Task item. Which lines in the data below contain the word "rings"? Return each of them.

Source data.
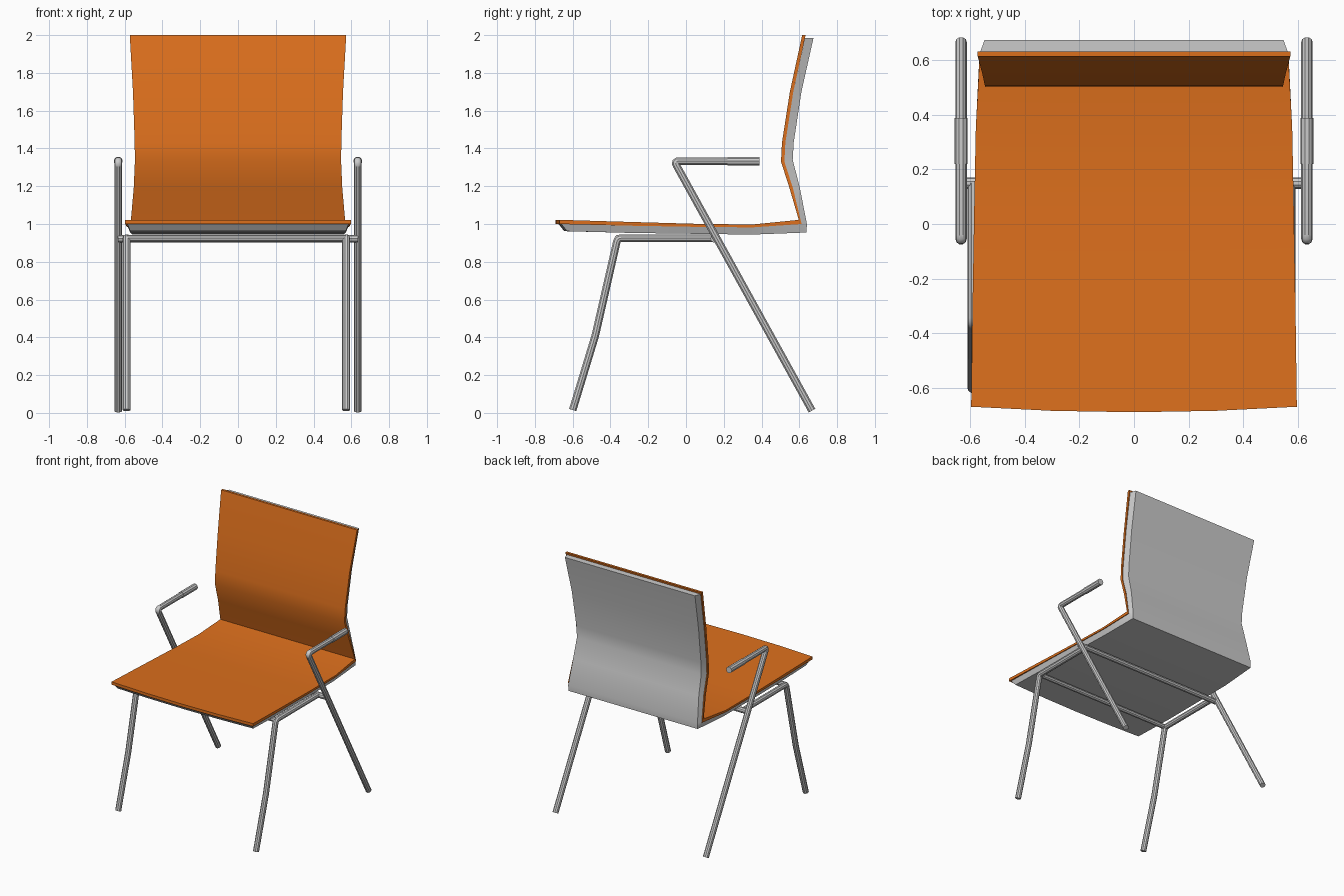
import bpy, bmesh, math
from mathutils import Vector

if "Cube" in bpy.data.objects:
    bpy.data.objects.remove(bpy.data.objects["Cube"])

orange = bpy.data.materials.new("orange_fabric")
orange.diffuse_color = (0.72, 0.16, 0.012, 1)
orange.use_nodes = True
orange.node_tree.nodes["Principled BSDF"].inputs["Base Color"].default_value = orange.diffuse_color


def smooth(obj):
    bpy.ops.object.select_all(action='DESELECT')
    obj.select_set(True)
    bpy.context.view_layer.objects.active = obj
    bpy.ops.object.shade_smooth_by_angle(angle=math.radians(35))


def loft(name, sections, mat=None):
    """Each section: (inner y, z, outer y, z, inner half width, outer half width, bow)."""
    cols = [-1, -0.5, 0, 0.5, 1]
    bm = bmesh.new()
    rings = []
    for yi, zi, yo, zo, wi, wo, bow in sections:
        ring = [bm.verts.new((c * wi, yi - bow * (1 - c * c), zi)) for c in cols]
        ring += [bm.verts.new((c * wo, yo - bow * (1 - c * c), zo)) for c in reversed(cols)]
        rings.append(ring)
    n = len(rings[0])
    for a, b in zip(rings, rings[1:]):
        for i in range(n):
            j = (i + 1) % n
            bm.faces.new((a[i], a[j], b[j], b[i]))
    for r in (rings[0], rings[-1]):
        for i in range(len(cols) - 1):
            bm.faces.new((r[i], r[i + 1], r[n - 2 - i], r[n - 1 - i]))
    bmesh.ops.recalc_face_normals(bm, faces=bm.faces)
    me = bpy.data.meshes.new(name)
    bm.to_mesh(me)
    bm.free()
    obj = bpy.data.objects.new(name, me)
    bpy.context.collection.objects.link(obj)
    if mat:
        me.materials.append(mat)
    smooth(obj)
    return obj


def tube(name, points, radius=0.021, bend=0.02):
    """Round tube along a path, with small rounded elbows."""
    pts = [Vector(p) for p in points]
    path = [pts[0]]
    for a, p, b in zip(pts, pts[1:], pts[2:]):
        s = p + (a - p).normalized() * bend
        e = p + (b - p).normalized() * bend
        path += [s * (1 - t) ** 2 + p * 2 * t * (1 - t) + e * t * t for t in (0, 0.25, 0.5, 0.75, 1)]
    path.append(pts[-1])
    cu = bpy.data.curves.new(name, 'CURVE')
    cu.dimensions = '3D'
    cu.bevel_depth = radius
    cu.bevel_resolution = 3
    cu.use_fill_caps = True
    sp = cu.splines.new('POLY')
    sp.points.add(len(path) - 1)
    for q, p in zip(sp.points, path):
        q.co = (*p, 1)
    obj = bpy.data.objects.new(name, cu)
    bpy.context.collection.objects.link(obj)
    bpy.ops.object.select_all(action='DESELECT')
    obj.select_set(True)
    bpy.context.view_layer.objects.active = obj
    bpy.ops.object.convert(target='MESH')
    smooth(bpy.context.view_layer.objects.active)


# Orange pad: seat folding up into the curved back (face y,z, rear y,z, half width)
pad = [
    (-0.67, 1.022, -0.67, 1.000, 0.597),
    (-0.30, 1.011, -0.30, 0.991, 0.592),
    (0.05, 1.001, 0.05, 0.985, 0.586),
    (0.35, 0.997, 0.35, 0.982, 0.580),
    (0.597, 1.022, 0.612, 1.000, 0.567),
    (0.548, 1.19, 0.566, 1.19, 0.552),
    (0.503, 1.33, 0.521, 1.33, 0.546),
    (0.508, 1.43, 0.526, 1.43, 0.547),
    (0.550, 1.70, 0.568, 1.70, 0.556),
    (0.615, 2.00, 0.633, 2.00, 0.573),
]
loft("seat_and_back_pad",
     [(a, b, c, d, w, w, 0.02 if i == 0 else 0) for i, (a, b, c, d, w) in enumerate(pad)], orange)

# Grey shell: follows the rear of the pad, with tapered edges
outer = [(-0.63, 0.962), (-0.30, 0.953), (0.05, 0.948), (0.35, 0.944), (0.638, 0.955),
         (0.640, 1.00), (0.603, 1.19), (0.565, 1.34), (0.570, 1.43), (0.611, 1.70), (0.675, 1.985)]
inner = [(c, d, w) for a, b, c, d, w in pad]
inner[0] = (-0.66, 1.000, 0.592)
inner[-1] = (0.630, 1.985, 0.570)
inner.insert(5, (0.611, 1.004, 0.567))
loft("seat_and_back_shell",
     [(yi, zi, yo, zo, w - 0.006, w - 0.022, 0.015 if i == 0 else 0)
      for i, ((yi, zi, w), (yo, zo)) in enumerate(zip(inner, outer))])

# Steel frame, per side
for side, s, xf in (("left", -1, -0.59), ("right", 1, 0.572)):
    tube(f"front_leg_and_rail_{side}",
         [(xf, -0.6, 0.015), (xf, -0.48, 0.41), (xf, -0.362, 0.925), (xf, 0.15, 0.925)])
    x = s * 0.634
    tube(f"rear_leg_and_arm_{side}",
         [(x, 0.667, 0.012), (x, -0.063, 1.333), (x, 0.23, 1.333)], 0.021, 0.025)
    tube(f"arm_grip_{side}", [(x, 0.22, 1.333), (x, 0.388, 1.333)], 0.024)

# Cross bars under the seat
tube("front_cross_bar", [(-0.59, -0.358, 0.925), (0.572, -0.358, 0.925)], 0.019)
tube("rear_cross_bar", [(-0.634, 0.15, 0.923), (0.634, 0.15, 0.923)], 0.021)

Answer area.
    rings = []
        rings.append(ring)
    n = len(rings[0])
    for a, b in zip(rings, rings[1:]):
    for r in (rings[0], rings[-1]):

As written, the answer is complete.